[Start of Attachment]

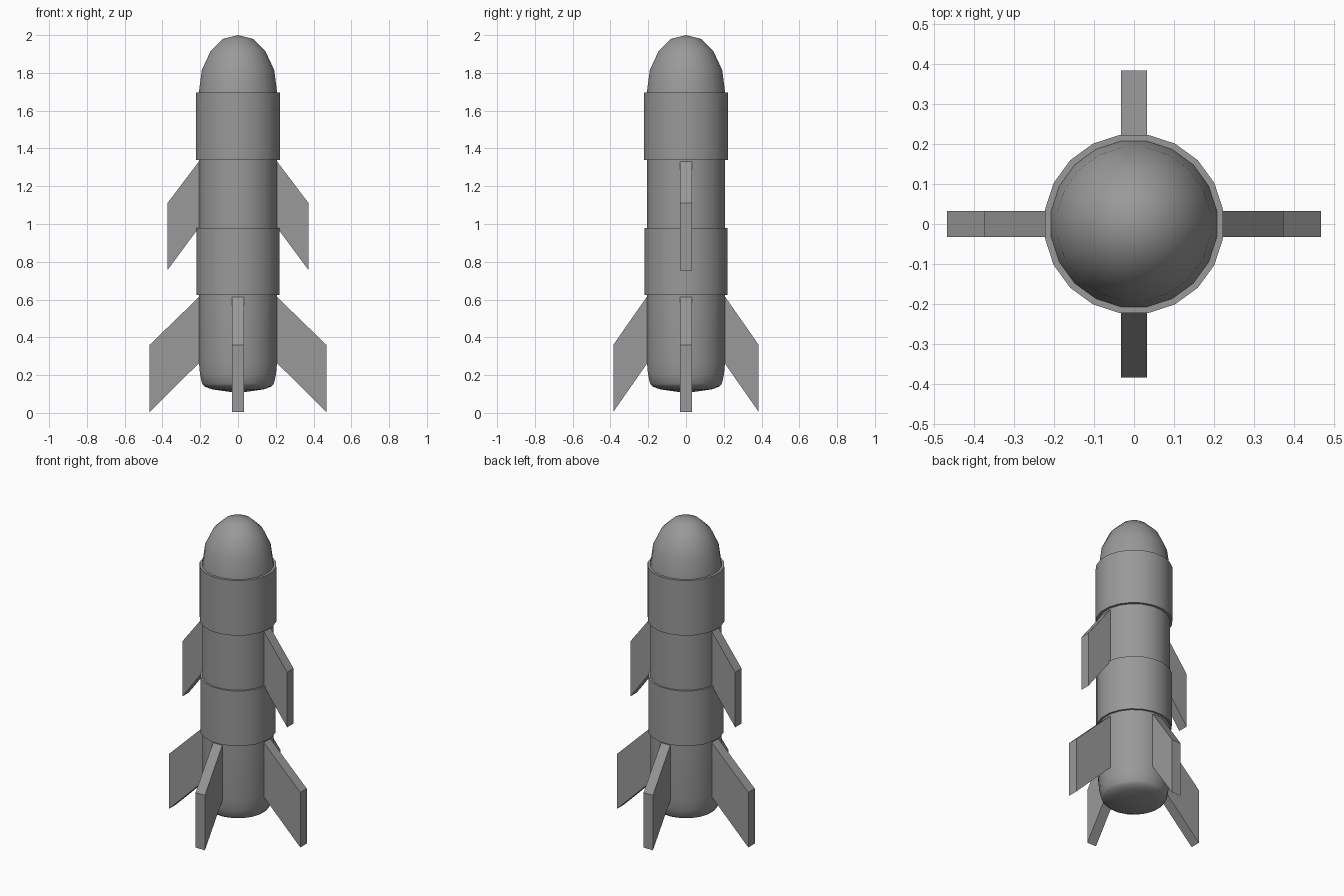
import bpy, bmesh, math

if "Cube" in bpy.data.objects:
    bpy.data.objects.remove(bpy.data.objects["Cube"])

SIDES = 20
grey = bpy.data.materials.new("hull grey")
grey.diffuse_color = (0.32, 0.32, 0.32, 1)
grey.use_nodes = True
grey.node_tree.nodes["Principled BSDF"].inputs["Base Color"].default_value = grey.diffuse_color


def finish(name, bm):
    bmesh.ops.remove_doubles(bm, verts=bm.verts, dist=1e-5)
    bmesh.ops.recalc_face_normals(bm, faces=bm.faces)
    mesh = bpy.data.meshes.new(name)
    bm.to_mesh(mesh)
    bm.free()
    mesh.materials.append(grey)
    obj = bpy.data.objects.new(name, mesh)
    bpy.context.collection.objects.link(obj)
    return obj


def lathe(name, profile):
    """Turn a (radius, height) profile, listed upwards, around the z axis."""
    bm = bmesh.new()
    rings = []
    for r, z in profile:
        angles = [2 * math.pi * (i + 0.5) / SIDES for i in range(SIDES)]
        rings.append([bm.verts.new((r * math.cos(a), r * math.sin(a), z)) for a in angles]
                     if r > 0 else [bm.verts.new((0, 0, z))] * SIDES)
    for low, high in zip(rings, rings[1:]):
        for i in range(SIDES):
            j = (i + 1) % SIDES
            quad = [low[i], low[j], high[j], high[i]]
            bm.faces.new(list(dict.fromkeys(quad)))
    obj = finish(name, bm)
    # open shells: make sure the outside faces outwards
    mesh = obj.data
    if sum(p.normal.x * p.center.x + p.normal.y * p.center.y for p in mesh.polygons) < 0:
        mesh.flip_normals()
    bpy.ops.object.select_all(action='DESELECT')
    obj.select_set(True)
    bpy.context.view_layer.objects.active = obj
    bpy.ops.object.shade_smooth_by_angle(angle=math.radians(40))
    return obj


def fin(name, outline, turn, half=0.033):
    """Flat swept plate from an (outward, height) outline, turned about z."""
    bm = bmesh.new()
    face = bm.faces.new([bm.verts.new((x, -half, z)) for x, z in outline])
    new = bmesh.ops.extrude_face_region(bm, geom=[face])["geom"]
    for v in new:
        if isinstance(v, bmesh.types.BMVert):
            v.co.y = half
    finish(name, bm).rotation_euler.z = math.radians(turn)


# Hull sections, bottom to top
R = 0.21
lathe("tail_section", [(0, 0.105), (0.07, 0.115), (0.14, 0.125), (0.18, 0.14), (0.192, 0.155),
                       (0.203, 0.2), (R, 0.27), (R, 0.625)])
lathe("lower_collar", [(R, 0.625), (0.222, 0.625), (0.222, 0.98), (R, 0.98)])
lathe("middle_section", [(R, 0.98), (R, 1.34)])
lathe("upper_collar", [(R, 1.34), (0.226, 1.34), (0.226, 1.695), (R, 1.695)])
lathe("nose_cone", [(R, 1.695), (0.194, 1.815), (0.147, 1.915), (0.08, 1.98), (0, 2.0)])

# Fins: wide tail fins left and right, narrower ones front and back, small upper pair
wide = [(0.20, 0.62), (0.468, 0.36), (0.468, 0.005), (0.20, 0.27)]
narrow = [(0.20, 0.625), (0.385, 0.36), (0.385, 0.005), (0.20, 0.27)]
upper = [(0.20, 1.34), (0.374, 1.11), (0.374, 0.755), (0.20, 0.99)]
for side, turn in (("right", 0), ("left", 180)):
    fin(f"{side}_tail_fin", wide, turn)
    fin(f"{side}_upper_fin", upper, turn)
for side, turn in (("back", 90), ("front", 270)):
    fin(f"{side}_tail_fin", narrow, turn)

[End of Attachment]

## Work instructions:
Reproduce exactly the lines from the one with "0.755), (0.20, 0.99)]" through the end of the entries above, both ends included.

## Finished task:
upper = [(0.20, 1.34), (0.374, 1.11), (0.374, 0.755), (0.20, 0.99)]
for side, turn in (("right", 0), ("left", 180)):
    fin(f"{side}_tail_fin", wide, turn)
    fin(f"{side}_upper_fin", upper, turn)
for side, turn in (("back", 90), ("front", 270)):
    fin(f"{side}_tail_fin", narrow, turn)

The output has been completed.